## TASK REQUIREMENTS
Copy out the data word for word. The images are not part of the copy.

━━━━

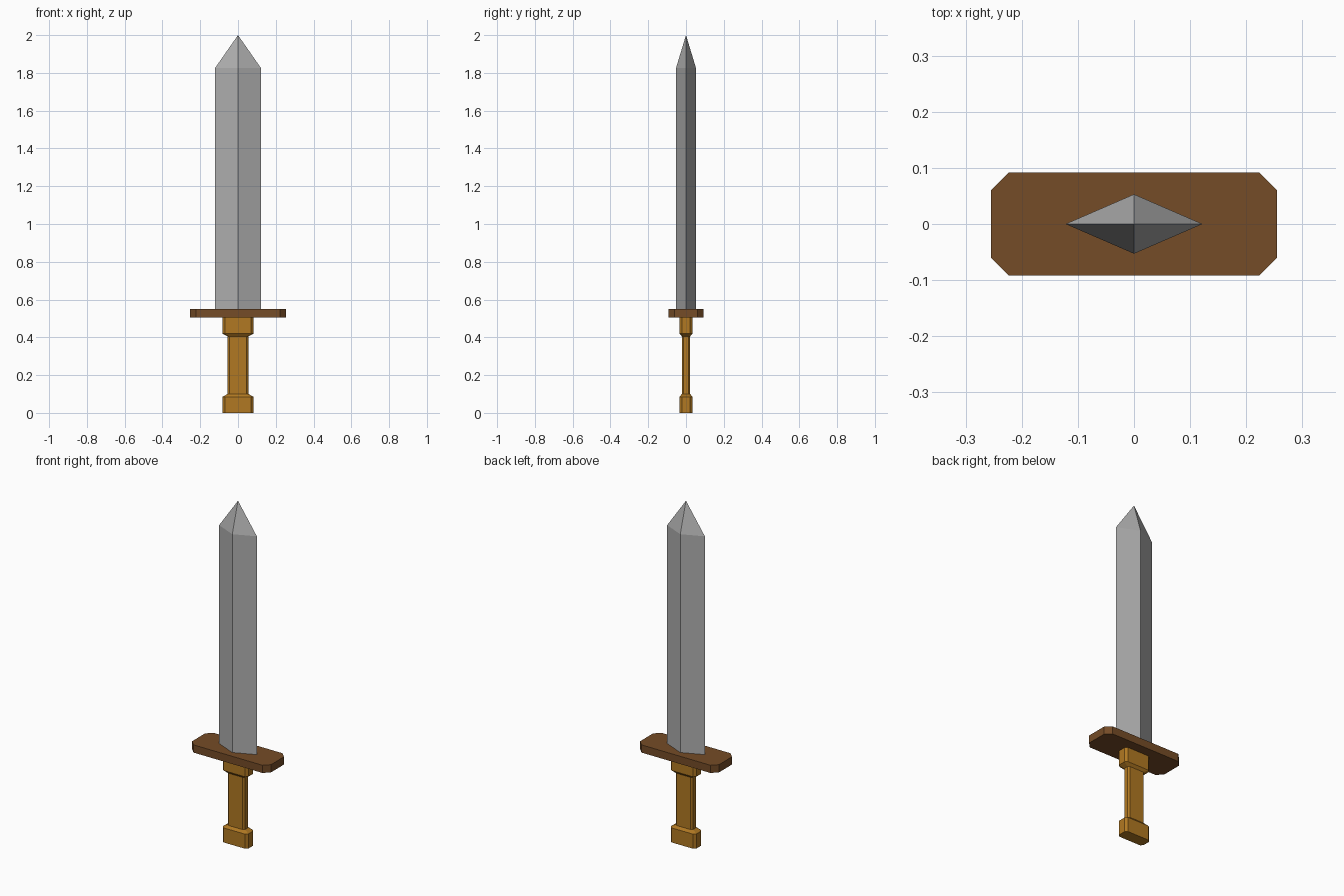
import bpy
import bmesh

if "Cube" in bpy.data.objects:
    bpy.data.objects.remove(bpy.data.objects["Cube"], do_unlink=True)


def make_material(name, rgb):
    mat = bpy.data.materials.new(name)
    mat.use_nodes = True
    mat.diffuse_color = (*rgb, 1)
    mat.node_tree.nodes["Principled BSDF"].inputs["Base Color"].default_value = (*rgb, 1)
    return mat


def octagon(hx, hy, cut):
    """Rectangle outline with cut corners, counter-clockwise."""
    return [(hx, cut - hy), (hx, hy - cut), (hx - cut, hy), (cut - hx, hy),
            (-hx, hy - cut), (-hx, cut - hy), (cut - hx, -hy), (hx - cut, -hy)]


def diamond(hx, hy):
    return [(hx, 0), (0, hy), (-hx, 0), (0, -hy)]


def loft(name, sections, mat, tip=None):
    """Skin (height, outline) sections; close with a cap or a pointed tip."""
    bm = bmesh.new()
    rings = [[bm.verts.new((x, y, z)) for x, y in outline] for z, outline in sections]
    count = len(rings[0])
    for low, high in zip(rings, rings[1:]):
        for i in range(count):
            j = (i + 1) % count
            bm.faces.new((low[i], low[j], high[j], high[i]))
    bm.faces.new(rings[0][::-1])
    if tip is None:
        bm.faces.new(rings[-1])
    else:
        point = bm.verts.new((0, 0, tip))
        for i in range(count):
            bm.faces.new((rings[-1][i], rings[-1][(i + 1) % count], point))
    mesh = bpy.data.meshes.new(name)
    bm.to_mesh(mesh)
    bm.free()
    mesh.materials.append(mat)
    obj = bpy.data.objects.new(name, mesh)
    bpy.context.collection.objects.link(obj)
    return obj


steel = make_material("steel grey", (0.42, 0.42, 0.42))
dark_wood = make_material("dark brown wood", (0.178, 0.072, 0.02))
gold_wood = make_material("golden brown wood", (0.44, 0.19, 0.016))

# Handle: wide pommel, narrow grip, wide collar under the guard
wide = octagon(0.083, 0.035, 0.013)
narrow = octagon(0.055, 0.022, 0.009)
loft("handle", [(0, wide), (0.085, wide), (0.1, narrow),
                (0.405, narrow), (0.42, wide), (0.505, wide)], gold_wood)

# Crossguard: flat plate with cut corners
plate = octagon(0.255, 0.092, 0.032)
loft("crossguard", [(0.505, plate), (0.55, plate)], dark_wood)

# Blade: diamond section rising to a point
edge = diamond(0.122, 0.053)
loft("blade", [(0.55, edge), (1.825, edge)], steel, tip=2.0)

━━━━

## ANSWER TO THE EXERCISE
import bpy
import bmesh

if "Cube" in bpy.data.objects:
    bpy.data.objects.remove(bpy.data.objects["Cube"], do_unlink=True)


def make_material(name, rgb):
    mat = bpy.data.materials.new(name)
    mat.use_nodes = True
    mat.diffuse_color = (*rgb, 1)
    mat.node_tree.nodes["Principled BSDF"].inputs["Base Color"].default_value = (*rgb, 1)
    return mat


def octagon(hx, hy, cut):
    """Rectangle outline with cut corners, counter-clockwise."""
    return [(hx, cut - hy), (hx, hy - cut), (hx - cut, hy), (cut - hx, hy),
            (-hx, hy - cut), (-hx, cut - hy), (cut - hx, -hy), (hx - cut, -hy)]


def diamond(hx, hy):
    return [(hx, 0), (0, hy), (-hx, 0), (0, -hy)]


def loft(name, sections, mat, tip=None):
    """Skin (height, outline) sections; close with a cap or a pointed tip."""
    bm = bmesh.new()
    rings = [[bm.verts.new((x, y, z)) for x, y in outline] for z, outline in sections]
    count = len(rings[0])
    for low, high in zip(rings, rings[1:]):
        for i in range(count):
            j = (i + 1) % count
            bm.faces.new((low[i], low[j], high[j], high[i]))
    bm.faces.new(rings[0][::-1])
    if tip is None:
        bm.faces.new(rings[-1])
    else:
        point = bm.verts.new((0, 0, tip))
        for i in range(count):
            bm.faces.new((rings[-1][i], rings[-1][(i + 1) % count], point))
    mesh = bpy.data.meshes.new(name)
    bm.to_mesh(mesh)
    bm.free()
    mesh.materials.append(mat)
    obj = bpy.data.objects.new(name, mesh)
    bpy.context.collection.objects.link(obj)
    return obj


steel = make_material("steel grey", (0.42, 0.42, 0.42))
dark_wood = make_material("dark brown wood", (0.178, 0.072, 0.02))
gold_wood = make_material("golden brown wood", (0.44, 0.19, 0.016))

# Handle: wide pommel, narrow grip, wide collar under the guard
wide = octagon(0.083, 0.035, 0.013)
narrow = octagon(0.055, 0.022, 0.009)
loft("handle", [(0, wide), (0.085, wide), (0.1, narrow),
                (0.405, narrow), (0.42, wide), (0.505, wide)], gold_wood)

# Crossguard: flat plate with cut corners
plate = octagon(0.255, 0.092, 0.032)
loft("crossguard", [(0.505, plate), (0.55, plate)], dark_wood)

# Blade: diamond section rising to a point
edge = diamond(0.122, 0.053)
loft("blade", [(0.55, edge), (1.825, edge)], steel, tip=2.0)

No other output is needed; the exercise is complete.